■ **GIVEN RECORDS**
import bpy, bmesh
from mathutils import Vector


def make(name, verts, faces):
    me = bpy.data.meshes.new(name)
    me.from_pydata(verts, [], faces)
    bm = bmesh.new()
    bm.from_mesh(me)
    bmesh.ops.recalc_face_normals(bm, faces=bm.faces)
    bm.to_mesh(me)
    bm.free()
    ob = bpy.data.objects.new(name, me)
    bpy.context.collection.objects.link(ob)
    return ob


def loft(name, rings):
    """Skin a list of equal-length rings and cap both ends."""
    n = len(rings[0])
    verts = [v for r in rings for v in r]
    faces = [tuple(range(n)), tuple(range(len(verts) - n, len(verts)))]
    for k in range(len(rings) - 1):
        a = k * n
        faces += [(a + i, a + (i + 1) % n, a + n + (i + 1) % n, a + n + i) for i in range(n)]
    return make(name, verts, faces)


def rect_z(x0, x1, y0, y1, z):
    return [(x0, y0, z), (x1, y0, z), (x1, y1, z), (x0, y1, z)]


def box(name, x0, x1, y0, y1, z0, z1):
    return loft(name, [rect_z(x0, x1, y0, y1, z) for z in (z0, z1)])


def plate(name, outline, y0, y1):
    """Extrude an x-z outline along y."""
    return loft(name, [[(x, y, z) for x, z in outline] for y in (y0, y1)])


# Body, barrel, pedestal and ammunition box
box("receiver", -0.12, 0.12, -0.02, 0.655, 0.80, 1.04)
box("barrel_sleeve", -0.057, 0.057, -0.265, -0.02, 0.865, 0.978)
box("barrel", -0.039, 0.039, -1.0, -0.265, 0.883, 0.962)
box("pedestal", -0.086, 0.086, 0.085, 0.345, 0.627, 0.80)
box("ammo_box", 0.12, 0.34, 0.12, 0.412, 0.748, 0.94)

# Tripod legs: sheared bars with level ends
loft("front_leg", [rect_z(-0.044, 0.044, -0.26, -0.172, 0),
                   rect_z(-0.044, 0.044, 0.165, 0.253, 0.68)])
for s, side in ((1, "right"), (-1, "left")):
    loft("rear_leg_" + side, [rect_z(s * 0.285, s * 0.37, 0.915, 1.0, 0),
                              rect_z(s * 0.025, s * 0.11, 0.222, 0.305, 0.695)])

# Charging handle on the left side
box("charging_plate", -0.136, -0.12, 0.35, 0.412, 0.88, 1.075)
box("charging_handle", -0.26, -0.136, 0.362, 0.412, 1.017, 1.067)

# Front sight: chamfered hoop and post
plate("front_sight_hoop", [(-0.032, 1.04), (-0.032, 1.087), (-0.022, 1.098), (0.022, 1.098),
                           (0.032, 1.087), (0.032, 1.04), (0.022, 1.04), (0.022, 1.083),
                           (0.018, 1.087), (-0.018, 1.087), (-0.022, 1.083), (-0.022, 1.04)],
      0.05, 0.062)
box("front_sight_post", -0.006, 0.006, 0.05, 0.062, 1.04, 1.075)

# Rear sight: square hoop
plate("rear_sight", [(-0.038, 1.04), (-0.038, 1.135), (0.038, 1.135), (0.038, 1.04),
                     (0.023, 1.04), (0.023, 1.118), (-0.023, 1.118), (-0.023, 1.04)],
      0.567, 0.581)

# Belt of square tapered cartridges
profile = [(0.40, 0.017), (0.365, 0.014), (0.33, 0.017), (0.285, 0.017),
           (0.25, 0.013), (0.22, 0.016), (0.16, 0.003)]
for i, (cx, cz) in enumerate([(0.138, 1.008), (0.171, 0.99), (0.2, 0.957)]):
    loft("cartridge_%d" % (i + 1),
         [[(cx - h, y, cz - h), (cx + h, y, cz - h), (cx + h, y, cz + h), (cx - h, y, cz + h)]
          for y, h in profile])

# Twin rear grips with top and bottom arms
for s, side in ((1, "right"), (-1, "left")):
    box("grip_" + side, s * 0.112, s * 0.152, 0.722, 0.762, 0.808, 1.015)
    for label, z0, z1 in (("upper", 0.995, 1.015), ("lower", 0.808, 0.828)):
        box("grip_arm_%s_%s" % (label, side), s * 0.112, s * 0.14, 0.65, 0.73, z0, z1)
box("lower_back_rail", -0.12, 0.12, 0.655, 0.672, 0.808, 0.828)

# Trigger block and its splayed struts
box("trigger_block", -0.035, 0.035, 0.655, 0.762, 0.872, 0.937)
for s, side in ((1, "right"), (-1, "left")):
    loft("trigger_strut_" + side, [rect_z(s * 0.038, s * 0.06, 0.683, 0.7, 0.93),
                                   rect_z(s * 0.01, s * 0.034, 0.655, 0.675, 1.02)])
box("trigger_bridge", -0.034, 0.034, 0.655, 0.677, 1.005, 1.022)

■ **HOW TO COMPLETE THIS TASK**
For the lines above, output exactly those from the line containing "an x-z outline" through the line containing "0.412, 0.88, 1.075)", and skip the others.

■ **TASK OUTPUT**
    """Extrude an x-z outline along y."""
    return loft(name, [[(x, y, z) for x, z in outline] for y in (y0, y1)])


# Body, barrel, pedestal and ammunition box
box("receiver", -0.12, 0.12, -0.02, 0.655, 0.80, 1.04)
box("barrel_sleeve", -0.057, 0.057, -0.265, -0.02, 0.865, 0.978)
box("barrel", -0.039, 0.039, -1.0, -0.265, 0.883, 0.962)
box("pedestal", -0.086, 0.086, 0.085, 0.345, 0.627, 0.80)
box("ammo_box", 0.12, 0.34, 0.12, 0.412, 0.748, 0.94)

# Tripod legs: sheared bars with level ends
loft("front_leg", [rect_z(-0.044, 0.044, -0.26, -0.172, 0),
                   rect_z(-0.044, 0.044, 0.165, 0.253, 0.68)])
for s, side in ((1, "right"), (-1, "left")):
    loft("rear_leg_" + side, [rect_z(s * 0.285, s * 0.37, 0.915, 1.0, 0),
                              rect_z(s * 0.025, s * 0.11, 0.222, 0.305, 0.695)])

# Charging handle on the left side
box("charging_plate", -0.136, -0.12, 0.35, 0.412, 0.88, 1.075)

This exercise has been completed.